Data extracted from a collection:
--- START ---
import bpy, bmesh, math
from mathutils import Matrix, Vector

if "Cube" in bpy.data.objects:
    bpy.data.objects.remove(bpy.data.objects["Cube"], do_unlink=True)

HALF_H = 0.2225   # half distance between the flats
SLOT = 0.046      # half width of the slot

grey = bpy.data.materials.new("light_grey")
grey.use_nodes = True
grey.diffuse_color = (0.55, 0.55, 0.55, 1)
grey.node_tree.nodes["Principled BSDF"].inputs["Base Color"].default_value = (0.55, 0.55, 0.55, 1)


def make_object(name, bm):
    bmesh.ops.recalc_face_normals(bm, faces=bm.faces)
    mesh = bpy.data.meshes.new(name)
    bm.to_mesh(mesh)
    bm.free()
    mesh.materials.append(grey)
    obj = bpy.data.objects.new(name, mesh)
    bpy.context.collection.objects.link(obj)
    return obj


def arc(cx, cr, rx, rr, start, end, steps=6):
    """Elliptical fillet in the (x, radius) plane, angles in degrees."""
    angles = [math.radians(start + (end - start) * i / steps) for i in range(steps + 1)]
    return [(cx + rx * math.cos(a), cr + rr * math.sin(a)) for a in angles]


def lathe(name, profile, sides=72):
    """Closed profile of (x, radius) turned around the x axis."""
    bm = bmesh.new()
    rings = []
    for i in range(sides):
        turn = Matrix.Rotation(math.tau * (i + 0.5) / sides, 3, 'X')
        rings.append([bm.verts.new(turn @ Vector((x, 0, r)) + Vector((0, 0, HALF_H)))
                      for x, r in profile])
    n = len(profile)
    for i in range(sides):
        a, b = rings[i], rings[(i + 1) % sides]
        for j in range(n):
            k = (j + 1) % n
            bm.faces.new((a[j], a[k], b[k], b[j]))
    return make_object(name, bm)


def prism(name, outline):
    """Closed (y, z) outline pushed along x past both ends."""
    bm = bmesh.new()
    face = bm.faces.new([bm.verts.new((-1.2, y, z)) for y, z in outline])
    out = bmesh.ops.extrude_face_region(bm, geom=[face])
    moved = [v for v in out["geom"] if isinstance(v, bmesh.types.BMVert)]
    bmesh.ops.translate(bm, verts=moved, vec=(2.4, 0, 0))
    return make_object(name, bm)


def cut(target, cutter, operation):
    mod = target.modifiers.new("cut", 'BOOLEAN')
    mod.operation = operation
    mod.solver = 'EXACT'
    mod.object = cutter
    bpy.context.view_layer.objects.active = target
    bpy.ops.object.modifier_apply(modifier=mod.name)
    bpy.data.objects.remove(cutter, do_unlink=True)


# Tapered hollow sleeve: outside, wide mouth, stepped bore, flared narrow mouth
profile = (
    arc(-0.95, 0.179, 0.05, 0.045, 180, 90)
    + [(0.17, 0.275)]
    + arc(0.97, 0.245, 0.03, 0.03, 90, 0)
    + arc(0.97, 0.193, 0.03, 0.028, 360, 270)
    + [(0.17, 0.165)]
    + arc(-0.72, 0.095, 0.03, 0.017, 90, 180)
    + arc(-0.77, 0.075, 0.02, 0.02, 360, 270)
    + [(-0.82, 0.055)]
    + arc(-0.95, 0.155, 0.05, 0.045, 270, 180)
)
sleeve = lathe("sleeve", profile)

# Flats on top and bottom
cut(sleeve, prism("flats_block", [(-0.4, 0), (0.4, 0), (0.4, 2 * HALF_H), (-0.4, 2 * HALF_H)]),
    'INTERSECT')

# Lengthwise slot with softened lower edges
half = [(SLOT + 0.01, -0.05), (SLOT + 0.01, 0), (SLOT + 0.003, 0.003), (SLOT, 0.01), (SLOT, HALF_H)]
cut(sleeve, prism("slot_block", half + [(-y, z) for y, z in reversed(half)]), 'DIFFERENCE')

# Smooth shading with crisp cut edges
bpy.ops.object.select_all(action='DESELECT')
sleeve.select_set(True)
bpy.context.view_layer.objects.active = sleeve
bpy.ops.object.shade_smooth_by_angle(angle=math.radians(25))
--- END ---
__PROMPT__. Line by line, set the records above down again exactly.

__SOLUTION FOR THIS TASK__.
import bpy, bmesh, math
from mathutils import Matrix, Vector

if "Cube" in bpy.data.objects:
    bpy.data.objects.remove(bpy.data.objects["Cube"], do_unlink=True)

HALF_H = 0.2225   # half distance between the flats
SLOT = 0.046      # half width of the slot

grey = bpy.data.materials.new("light_grey")
grey.use_nodes = True
grey.diffuse_color = (0.55, 0.55, 0.55, 1)
grey.node_tree.nodes["Principled BSDF"].inputs["Base Color"].default_value = (0.55, 0.55, 0.55, 1)


def make_object(name, bm):
    bmesh.ops.recalc_face_normals(bm, faces=bm.faces)
    mesh = bpy.data.meshes.new(name)
    bm.to_mesh(mesh)
    bm.free()
    mesh.materials.append(grey)
    obj = bpy.data.objects.new(name, mesh)
    bpy.context.collection.objects.link(obj)
    return obj


def arc(cx, cr, rx, rr, start, end, steps=6):
    """Elliptical fillet in the (x, radius) plane, angles in degrees."""
    angles = [math.radians(start + (end - start) * i / steps) for i in range(steps + 1)]
    return [(cx + rx * math.cos(a), cr + rr * math.sin(a)) for a in angles]


def lathe(name, profile, sides=72):
    """Closed profile of (x, radius) turned around the x axis."""
    bm = bmesh.new()
    rings = []
    for i in range(sides):
        turn = Matrix.Rotation(math.tau * (i + 0.5) / sides, 3, 'X')
        rings.append([bm.verts.new(turn @ Vector((x, 0, r)) + Vector((0, 0, HALF_H)))
                      for x, r in profile])
    n = len(profile)
    for i in range(sides):
        a, b = rings[i], rings[(i + 1) % sides]
        for j in range(n):
            k = (j + 1) % n
            bm.faces.new((a[j], a[k], b[k], b[j]))
    return make_object(name, bm)


def prism(name, outline):
    """Closed (y, z) outline pushed along x past both ends."""
    bm = bmesh.new()
    face = bm.faces.new([bm.verts.new((-1.2, y, z)) for y, z in outline])
    out = bmesh.ops.extrude_face_region(bm, geom=[face])
    moved = [v for v in out["geom"] if isinstance(v, bmesh.types.BMVert)]
    bmesh.ops.translate(bm, verts=moved, vec=(2.4, 0, 0))
    return make_object(name, bm)


def cut(target, cutter, operation):
    mod = target.modifiers.new("cut", 'BOOLEAN')
    mod.operation = operation
    mod.solver = 'EXACT'
    mod.object = cutter
    bpy.context.view_layer.objects.active = target
    bpy.ops.object.modifier_apply(modifier=mod.name)
    bpy.data.objects.remove(cutter, do_unlink=True)


# Tapered hollow sleeve: outside, wide mouth, stepped bore, flared narrow mouth
profile = (
    arc(-0.95, 0.179, 0.05, 0.045, 180, 90)
    + [(0.17, 0.275)]
    + arc(0.97, 0.245, 0.03, 0.03, 90, 0)
    + arc(0.97, 0.193, 0.03, 0.028, 360, 270)
    + [(0.17, 0.165)]
    + arc(-0.72, 0.095, 0.03, 0.017, 90, 180)
    + arc(-0.77, 0.075, 0.02, 0.02, 360, 270)
    + [(-0.82, 0.055)]
    + arc(-0.95, 0.155, 0.05, 0.045, 270, 180)
)
sleeve = lathe("sleeve", profile)

# Flats on top and bottom
cut(sleeve, prism("flats_block", [(-0.4, 0), (0.4, 0), (0.4, 2 * HALF_H), (-0.4, 2 * HALF_H)]),
    'INTERSECT')

# Lengthwise slot with softened lower edges
half = [(SLOT + 0.01, -0.05), (SLOT + 0.01, 0), (SLOT + 0.003, 0.003), (SLOT, 0.01), (SLOT, HALF_H)]
cut(sleeve, prism("slot_block", half + [(-y, z) for y, z in reversed(half)]), 'DIFFERENCE')

# Smooth shading with crisp cut edges
bpy.ops.object.select_all(action='DESELECT')
sleeve.select_set(True)
bpy.context.view_layer.objects.active = sleeve
bpy.ops.object.shade_smooth_by_angle(angle=math.radians(25))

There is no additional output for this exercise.